Fourth, while making a “this happened” story, filmmakers scabbed on a happy ending by creating a preposterous scene that never happened.

In short, Sully was a bad movie because of storytelling decisions.

How could it have been good? How could the film have mined drama from a brief event where the outcome is known?

By shifting the focus.

Sully Sullenberger, the person, was extraordinary. He was among the best at nearly everything he tried to do for nearly his entire life. He studied and worked and trained, and eventually became so good at flying aircraft that he became a trainer and safety investigator.

His co-pilot, Jeff Skiles, had a story. So did the flight attendants who helped implement safety protocols that got every passenger off the plane alive.

I can see several different ways to attack the story, all of which could have been dramatic, interesting, and remained true to the lives of these heroic people.

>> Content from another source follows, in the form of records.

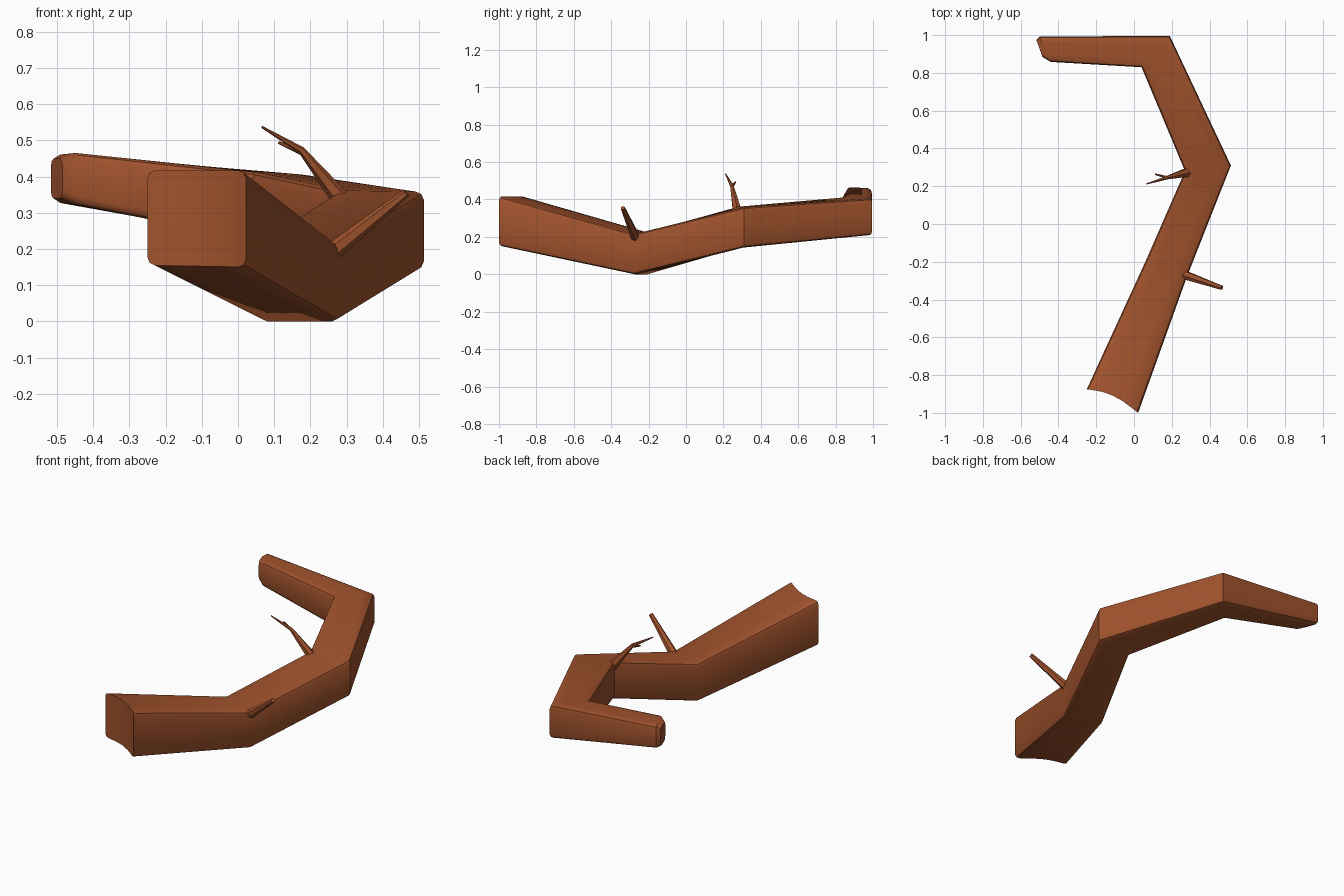
import bpy, bmesh, math
from mathutils import Vector

if "Cube" in bpy.data.objects:
    bpy.data.objects.remove(bpy.data.objects["Cube"])

bark = bpy.data.materials.new("bark")
bark.diffuse_color = (0.35, 0.085, 0.026, 1)
bark.use_nodes = True
bark.node_tree.nodes["Principled BSDF"].inputs["Base Color"].default_value = bark.diffuse_color


def finish(name, bm, angle=30):
    bmesh.ops.recalc_face_normals(bm, faces=bm.faces)
    me = bpy.data.meshes.new(name)
    bm.to_mesh(me)
    bm.free()
    ob = bpy.data.objects.new(name, me)
    bpy.context.collection.objects.link(ob)
    me.materials.append(bark)
    bpy.ops.object.select_all(action='DESELECT')
    ob.select_set(True)
    bpy.context.view_layer.objects.active = ob
    bpy.ops.object.shade_smooth_by_angle(angle=math.radians(angle))
    return ob


def bridge(bm, rings):
    for a, b in zip(rings, rings[1:]):
        n = len(a)
        for i in range(n):
            bm.faces.new((a[i], a[(i + 1) % n], b[(i + 1) % n], b[i]))


def section(bm, left, right, notch=0.0, r=0.022):
    """Rounded box section between two upright edges (x, y, z low, z high)."""
    L, R = Vector(left), Vector(right)
    c = r / (R - L).xy.length
    cols = [(0, 1), (.3 * c, .3), (c, 0), (.3, 0), (.5, 0), (.7, 0),
            (1 - c, 0), (1 - .3 * c, .3), (1, 1)]
    low, high = [], []
    for u, k in cols:
        p = L.lerp(R, u)
        y = p.y + notch * math.sin(math.pi * u)
        low.append(bm.verts.new((p.x, y, p.z + k * r)))
        high.append(bm.verts.new((p.x, y, p.w - k * r)))
    return low + high[::-1]


def cap(bm, ring):
    n = len(ring)
    for i in range(n // 2 - 1):
        bm.faces.new((ring[i], ring[i + 1], ring[n - 2 - i], ring[n - 1 - i]))


# Bent trunk: left edge, right edge, end notch
stations = [
    ((-.25, -.875, .155, .417), (.022, -1.0, .15, .417), .03),
    ((.06, -.20, 0, .225), (.28, -.28, 0, .215), 0),
    ((.27, .28, .145, .362), (.513, .31, .143, .358), 0),
    ((.04, .83, .225, .412), (.19, .995, .208, .405), 0),
    ((-.44, .858, .322, .466), (-.50, .993, .328, .460), 0),
    ((-.485, .885, .34, .452), (-.517, .975, .34, .448), 0),
]
bm = bmesh.new()
rings = [section(bm, *s) for s in stations]
bridge(bm, rings)
cap(bm, rings[0])
cap(bm, rings[-1])
finish("trunk", bm)


def twig(name, points, sides=6):
    """Tapered bent stick through (x, y, z, radius) points."""
    bm = bmesh.new()
    pts = [Vector(p[:3]) for p in points]
    rings = []
    for i, p in enumerate(pts):
        d = (pts[min(i + 1, len(pts) - 1)] - pts[max(i - 1, 0)]).normalized()
        a = d.cross(Vector((0, 1, 0))).normalized()
        b = d.cross(a)
        rings.append([bm.verts.new(p + points[i][3] * (
            a * math.cos(t * math.tau / sides) + b * math.sin(t * math.tau / sides)))
            for t in range(sides)])
    bridge(bm, rings)
    bm.faces.new(rings[0])
    bm.faces.new(rings[-1])
    finish(name, bm)


# Twigs growing from the trunk
twig("front_twig", [(.24, -.26, .175, .027), (.465, -.338, .355, .012)])
twig("rear_twig", [(.29, .275, .33, .027), (.175, .245, .473, .010), (.066, .212, .537, .003)])
twig("rear_twig_fork", [(.18, .245, .466, .009), (.112, .264, .494, .004)])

One option would have been a biopic of Sullenger. Show his upbringing, his schooling, his learning to fly, his intense training. Those sequences can carry some drama because each of those steps is about a determined person overcoming obstacles in pursuit of a goal. What might have been cool was to craft the scenes in such a way that they highlight the reality that no person is truly self-made (a point Sullenberger makes in speeches), and that teamwork is essential in nearly every human endeavor (another point he makes).

Another option would have been to have multiple story lines about key figures in the water landing and safely getting all passengers out of the airplane. This could have opened rich lines for storytelling, because many people were involved in the rescue, and and at least some of them have interesting stories worth telling.

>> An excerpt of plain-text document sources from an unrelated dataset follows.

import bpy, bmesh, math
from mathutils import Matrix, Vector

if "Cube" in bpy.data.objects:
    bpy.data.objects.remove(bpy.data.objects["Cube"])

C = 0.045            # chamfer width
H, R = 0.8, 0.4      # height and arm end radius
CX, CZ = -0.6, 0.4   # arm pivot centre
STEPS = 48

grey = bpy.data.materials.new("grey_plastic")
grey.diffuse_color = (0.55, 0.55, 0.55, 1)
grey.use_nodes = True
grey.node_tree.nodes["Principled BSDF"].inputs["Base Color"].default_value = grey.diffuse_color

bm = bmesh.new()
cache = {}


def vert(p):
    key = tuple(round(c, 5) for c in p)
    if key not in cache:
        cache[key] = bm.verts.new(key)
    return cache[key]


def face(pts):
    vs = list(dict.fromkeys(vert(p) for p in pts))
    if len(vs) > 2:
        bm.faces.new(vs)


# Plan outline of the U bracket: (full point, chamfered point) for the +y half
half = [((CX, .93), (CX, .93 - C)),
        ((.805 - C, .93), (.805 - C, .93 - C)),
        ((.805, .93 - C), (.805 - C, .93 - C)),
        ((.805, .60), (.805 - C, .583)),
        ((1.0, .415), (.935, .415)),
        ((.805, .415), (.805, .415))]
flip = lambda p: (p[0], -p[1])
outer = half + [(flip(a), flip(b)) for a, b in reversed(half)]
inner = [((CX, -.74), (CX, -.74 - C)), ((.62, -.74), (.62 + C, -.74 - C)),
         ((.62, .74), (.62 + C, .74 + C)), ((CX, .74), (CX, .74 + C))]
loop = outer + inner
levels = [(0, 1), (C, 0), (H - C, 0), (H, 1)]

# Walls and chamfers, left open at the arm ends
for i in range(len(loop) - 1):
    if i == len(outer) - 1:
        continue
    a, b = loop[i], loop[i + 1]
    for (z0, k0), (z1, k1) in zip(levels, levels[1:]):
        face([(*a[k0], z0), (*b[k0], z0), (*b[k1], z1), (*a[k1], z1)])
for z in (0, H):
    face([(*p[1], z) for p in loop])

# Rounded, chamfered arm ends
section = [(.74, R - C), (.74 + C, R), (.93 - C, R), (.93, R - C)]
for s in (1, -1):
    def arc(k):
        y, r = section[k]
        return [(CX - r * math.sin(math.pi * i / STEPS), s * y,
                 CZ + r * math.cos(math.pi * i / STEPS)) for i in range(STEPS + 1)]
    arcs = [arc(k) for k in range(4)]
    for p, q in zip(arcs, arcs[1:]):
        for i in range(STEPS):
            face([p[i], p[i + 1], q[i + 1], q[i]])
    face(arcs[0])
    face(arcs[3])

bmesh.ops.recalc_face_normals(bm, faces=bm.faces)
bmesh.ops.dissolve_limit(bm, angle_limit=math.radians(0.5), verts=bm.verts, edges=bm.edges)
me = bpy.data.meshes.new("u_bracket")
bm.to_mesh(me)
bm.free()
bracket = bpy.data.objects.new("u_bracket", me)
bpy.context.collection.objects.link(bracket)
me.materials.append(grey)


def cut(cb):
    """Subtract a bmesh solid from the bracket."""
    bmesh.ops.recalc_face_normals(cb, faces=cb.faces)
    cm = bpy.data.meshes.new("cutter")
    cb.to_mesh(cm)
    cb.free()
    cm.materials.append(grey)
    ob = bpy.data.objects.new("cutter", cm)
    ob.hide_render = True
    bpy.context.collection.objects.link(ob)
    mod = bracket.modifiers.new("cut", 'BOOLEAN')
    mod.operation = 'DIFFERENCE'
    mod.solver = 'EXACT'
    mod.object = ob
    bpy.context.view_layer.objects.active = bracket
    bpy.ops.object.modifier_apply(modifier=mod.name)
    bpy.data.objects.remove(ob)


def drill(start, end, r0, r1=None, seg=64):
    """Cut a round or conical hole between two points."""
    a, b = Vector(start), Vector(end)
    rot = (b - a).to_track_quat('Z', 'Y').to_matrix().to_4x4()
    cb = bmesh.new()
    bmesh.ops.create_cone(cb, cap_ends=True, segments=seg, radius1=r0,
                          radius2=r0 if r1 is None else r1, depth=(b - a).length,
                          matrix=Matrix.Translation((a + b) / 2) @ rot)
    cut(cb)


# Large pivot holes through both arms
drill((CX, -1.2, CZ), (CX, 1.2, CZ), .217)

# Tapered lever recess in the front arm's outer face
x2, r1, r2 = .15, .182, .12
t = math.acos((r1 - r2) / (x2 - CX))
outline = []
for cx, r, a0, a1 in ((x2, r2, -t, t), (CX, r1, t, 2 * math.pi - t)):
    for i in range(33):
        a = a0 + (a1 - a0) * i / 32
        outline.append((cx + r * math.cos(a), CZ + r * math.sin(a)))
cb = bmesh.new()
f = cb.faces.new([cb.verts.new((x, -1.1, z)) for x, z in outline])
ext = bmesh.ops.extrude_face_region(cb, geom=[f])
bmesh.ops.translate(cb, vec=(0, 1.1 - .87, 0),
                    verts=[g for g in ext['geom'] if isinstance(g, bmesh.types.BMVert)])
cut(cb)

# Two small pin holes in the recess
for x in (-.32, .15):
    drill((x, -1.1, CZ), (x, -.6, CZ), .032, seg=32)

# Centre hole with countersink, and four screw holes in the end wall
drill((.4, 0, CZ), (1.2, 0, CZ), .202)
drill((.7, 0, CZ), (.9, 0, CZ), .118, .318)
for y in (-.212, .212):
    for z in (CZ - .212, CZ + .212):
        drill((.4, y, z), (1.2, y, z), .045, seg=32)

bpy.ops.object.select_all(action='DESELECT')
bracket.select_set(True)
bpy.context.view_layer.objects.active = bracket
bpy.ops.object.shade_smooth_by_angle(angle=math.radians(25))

There are still other storytelling options, all of which could have centered around the core lessons to be drawn from Sullenberger’s life: work hard, prepare, and collaborate.

Better Without Wall? My Latest at Bullets Forever

Miami Heat v Washington Wizards

I FINALLY made time to write something. This piece is about how the Wizards have been better without John Wall, and how he could help them get better yet by making some simple adjustments to how he plays.

Specifically:

  1. Don’t shoot quite so much.
  2. Especially cut back on the two-point jumpers with more than 10 seconds on the shot clock, and
  3. Use what he’s best at (penetrating and passing) to get good shots for good-shooting teammates.

Some of the comments are a real treat.

 

Read All About It (and Listen Too)

becker-broom

Three new items today:

  1. Episode 2 of my new Washington Wizards podcast Becker & Broom with longtime friend Ben Becker. Subscribe on iTunes, Overcast, or wherever you find podcasts.
  2. A companion article about how 2016-17 is a classic #SoWizards season. The team is winning, fans are feeling good, and they really just look average.
  3. A Player Production Average update.

Also, launch date for my mystery novel, No In Between, is lurching closer.

New At Bullets Forever

I meant to post these as I published them, but… Anyway, here they are:

And, of course, my new podcast with Ben Becker. Our first episode focuses on the article about Gortat’s touches, as well as on what the Wizards can do to improve.

Be on the lookout for my mystery novel, which is launching in about two weeks.

Programming Note

programming-note

During the holidays, I gave some thought to the state of my various writing projects and aspirations, and decided to make a few changes.

  1. The content here at kevinbroom.com will be shifting. I’ve done mostly Wizards analysis here, but that will be ending. Instead, I’ll be more focused on writing, the writing life, and artistic expression. These topics occupy a bigger place in my mind than sports ever has, and I hope readers find my thoughts interesting.
  2. My Wizards content is moving it to Bullets Forever, which has long been a source of terrific Wizards coverage and analysis. I’m thrilled they were willing to add me to the chorus, and looking forward to being part of the team.
  3. I’m going to partner with my friend Ben Becker to attempt a Wizards podcast that will be distributed through Bullets Forever. We’re gearing up to begin production, and hope to have our first edition available in January.

That’s all for now.